Our Viridian VR20 (2") would deliver almost 40' @ 40 US - enough to cover your butt. Even better it can be powered from 110/1/60 to 240/1/60. Plus you can adjust the delta P curve slope from 60% to zero (constant pressure) if there are low load boiler flow issues. Too bad the Bumble Bee doesn't go larger - would be a perfect fit for this application.
Information on the Viridian is attached. If you have any questions feel free to contact me at email@example.com or 401-441-2934.
@ May 21, 2012 1:56 PM in Happy Birthday Johnny WhiteJohnny - happy belated birthday from your new guy - hopefully missing your day is not a "CLM" :-)
Every day new excitement, meeting more fantastic people - thank you for having me on board!
All the best Johnny - see you tonight...

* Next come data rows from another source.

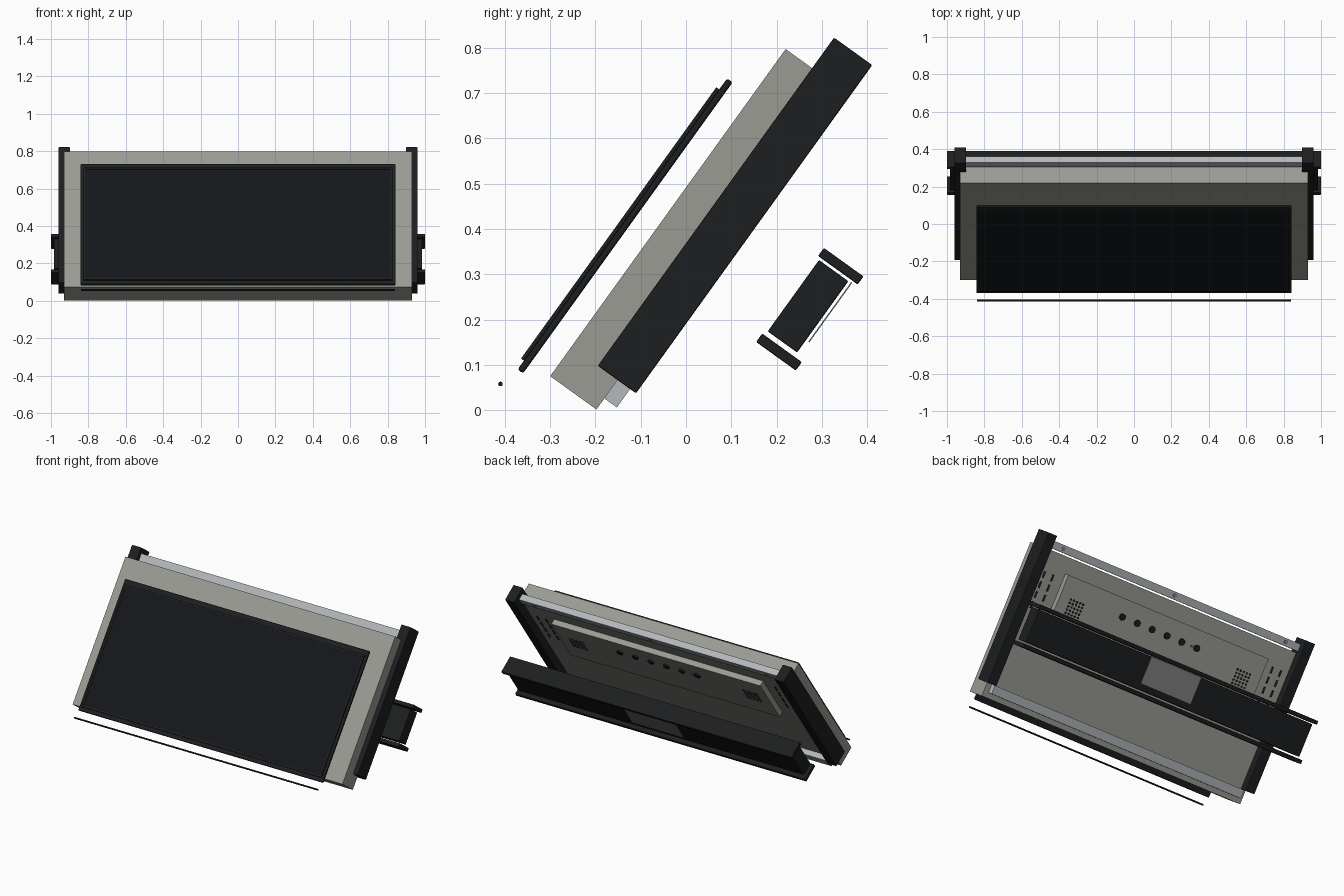
import bpy, bmesh, math
from mathutils import Matrix, Vector

if "Cube" in bpy.data.objects:
    bpy.data.objects.remove(bpy.data.objects["Cube"])

# Tilted frame: x across, u up the slope, w out of the back
A = math.radians(54.25)
C, S = math.cos(A), math.sin(A)
FRAME = Matrix(((1, 0, 0, 0), (0, C, -S, -0.30), (0, S, C, 0.075), (0, 0, 0, 1)))


def material(name, r, g, b):
    m = bpy.data.materials.new(name)
    m.diffuse_color = (r, g, b, 1)
    m.use_nodes = True
    m.node_tree.nodes["Principled BSDF"].inputs["Base Color"].default_value = m.diffuse_color
    return m


SHELL = material("warm_grey", 0.33, 0.33, 0.30)
STEEL = material("steel", 0.45, 0.48, 0.50)
BLACK = material("black", 0.012, 0.013, 0.014)
GLASS = material("dark_glass", 0.007, 0.008, 0.010)
PLATE = material("plate_grey", 0.22, 0.22, 0.22)
GREEN = material("green_led", 0.02, 0.25, 0.04)


def finish(name, bm, mat, bevel=0):
    me = bpy.data.meshes.new(name)
    bm.to_mesh(me)
    bm.free()
    ob = bpy.data.objects.new(name, me)
    bpy.context.collection.objects.link(ob)
    ob.matrix_world = FRAME
    me.materials.append(mat)
    if bevel:
        mod = ob.modifiers.new("Bevel", 'BEVEL')
        mod.width, mod.segments = bevel, 2
    return ob


def add_box(bm, x0, x1, u0, u1, w0, w1):
    mid = Vector(((x0 + x1) / 2, (u0 + u1) / 2, -(w0 + w1) / 2))
    size = Matrix.Diagonal((x1 - x0, u1 - u0, w1 - w0, 1))
    bmesh.ops.create_cube(bm, size=1, matrix=Matrix.Translation(mid) @ size)


def box(name, x0, x1, u0, u1, w0, w1, mat, bevel=0):
    bm = bmesh.new()
    add_box(bm, x0, x1, u0, u1, w0, w1)
    return finish(name, bm, mat, bevel)


def discs(name, points, w, radius, depth, mat, sides=20):
    bm = bmesh.new()
    for x, u in points:
        bmesh.ops.create_cone(bm, cap_ends=True, segments=sides, radius1=radius, radius2=radius,
                              depth=depth, matrix=Matrix.Translation((x, u, -w)))
    return finish(name, bm, mat)


# Main housing
box("housing", -0.93, 0.93, 0, 0.89, 0, 0.126, SHELL)

# Display: back frame, raised rim and glass
box("display_frame", -0.843, 0.843, -0.03, 0.762, -0.067, -0.052, BLACK, 0.005)
rim = bmesh.new()
for s in (-1, 1):
    add_box(rim, *sorted((s * 0.815, s * 0.826)), -0.006, 0.732, -0.075, -0.066)
add_box(rim, -0.815, 0.815, -0.006, 0.005, -0.075, -0.066)
add_box(rim, -0.815, 0.815, 0.721, 0.732, -0.075, -0.066)
finish("display_rim", rim, BLACK)
box("display_glass", -0.815, 0.815, 0.005, 0.721, -0.073, -0.066, GLASS)

# Thin rod floating below the display
bm = bmesh.new()
bmesh.ops.create_cone(bm, cap_ends=True, segments=16, radius1=0.005, radius2=0.005, depth=1.68,
                      matrix=Matrix.Translation((0, -0.078, 0.079)) @ Matrix.Rotation(math.pi / 2, 4, 'Y'))
finish("lower_rod", bm, BLACK)

# Side rails and steel cross rails
for s, side in ((-1, "left"), (1, "right")):
    x0, x1 = sorted((s * 0.897, s * 0.96))
    box(side + "_rail", x0, x1, 0.08, 0.973, 0.072, 0.176, BLACK, 0.003)
box("top_cross_rail", -0.897, 0.897, 0.90, 0.943, 0.097, 0.137, STEEL)
box("bottom_cross_rail", -0.897, 0.897, 0.03, 0.08, 0.126, 0.16, STEEL)
discs("cross_rail_bolts", [(x, 0.922) for x in (-0.8, 0, 0.8)], 0.137, 0.012, 0.006, PLATE)

# Raised control panel with buttons, light and speaker dots
box("control_panel", -0.72, 0.72, 0.47, 0.80, 0.126, 0.16, SHELL)
discs("control_buttons", [(0.286 - 0.107 * i, 0.70) for i in range(6)], 0.164, 0.019, 0.012, BLACK)
discs("status_light", [(-0.215, 0.70)], 0.162, 0.008, 0.008, GREEN)
dots = [(s * 0.60 + 0.022 * i, 0.64 + 0.02 * j)
        for s in (-1, 1) for i in range(-2, 3) for j in range(-2, 3)]
discs("speaker_dots", dots, 0.16, 0.007, 0.004, BLACK, 10)

# Vent slots at both ends of the housing back
slots = bmesh.new()
for s in (-1, 1):
    for x in (0.79, 0.85):
        for j in range(4):
            c, u = s * x, 0.55 + 0.06 * j
            add_box(slots, c - 0.006, c + 0.006, u, u + 0.04, 0.12, 0.128)
finish("vent_slots", slots, BLACK)

# Rear cross beam with separate flanges and a centre plate
box("rear_beam", -0.985, 0.985, 0.361, 0.555, 0.332, 0.412, BLACK, 0.003)
box("rear_beam_top_flange", -1, 1, 0.561, 0.583, 0.325, 0.433, BLACK, 0.003)
box("rear_beam_bottom_flange", -1, 1, 0.327, 0.35, 0.325, 0.433, BLACK, 0.003)
box("rear_centre_plate", -0.18, 0.18, 0.395, 0.557, 0.418, 0.421, PLATE)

@ April 21, 2012 1:14 PM in Grundfos pumpThis is an old 6000 Series dual volute- two pumps in one volute (I sold these back in the 80's). Doubtful they will ever run together at the same time - probably set up for main/standby/alternating. You might be able to replace the powerheads with the current VersaFlo but one issue is not having the ability to individually isolate each head. Probably has metric flanges too.
This would be an excellent application for our Viridian commercial ECM (a VR 30 - 3" ANSI single phase will handle this no problem). Sorry for the sales pitch but it is an excellent product and would be a great solution - can stop myself from bragging a bit!
@ February 8, 2012 12:55 PM in Hydronic Coil Air HaindlerI see some potential issues with this type of system (using the heat from a DHW for a heating zone).
1 Possible issues with thermal expansion.
2. Most importantly, what happens in the summer when the heating zone is not seeing any flow for months? The water will "die" and become toxic (that is why wet pipe fire sprinkler systems use backflow preventers). This is nasty stuff and I would for sure stay away from it (I agree with the other posts on this).
One last point, the older Armstrong circ was manufactured by Wilo, not Grundfos (note the steel terminal box). Newer models of the Armstrong circs are no longer manufactured by Wilo...
@ January 27, 2012 10:03 AM in Happy Birthday Dan Holohan62??? Let's see, that makes you 434 in dog years... Nope, hang on - 8.9 dog years. Or about 50 in metric years.
Question for you Dan, how many BTU's does a flaming inferno of 62 candles produce?
Great seeing you at ASHRAE, keep doing what you do Dan! Have a great birthday and all the best!
PS: I'll hugged my kids today :-)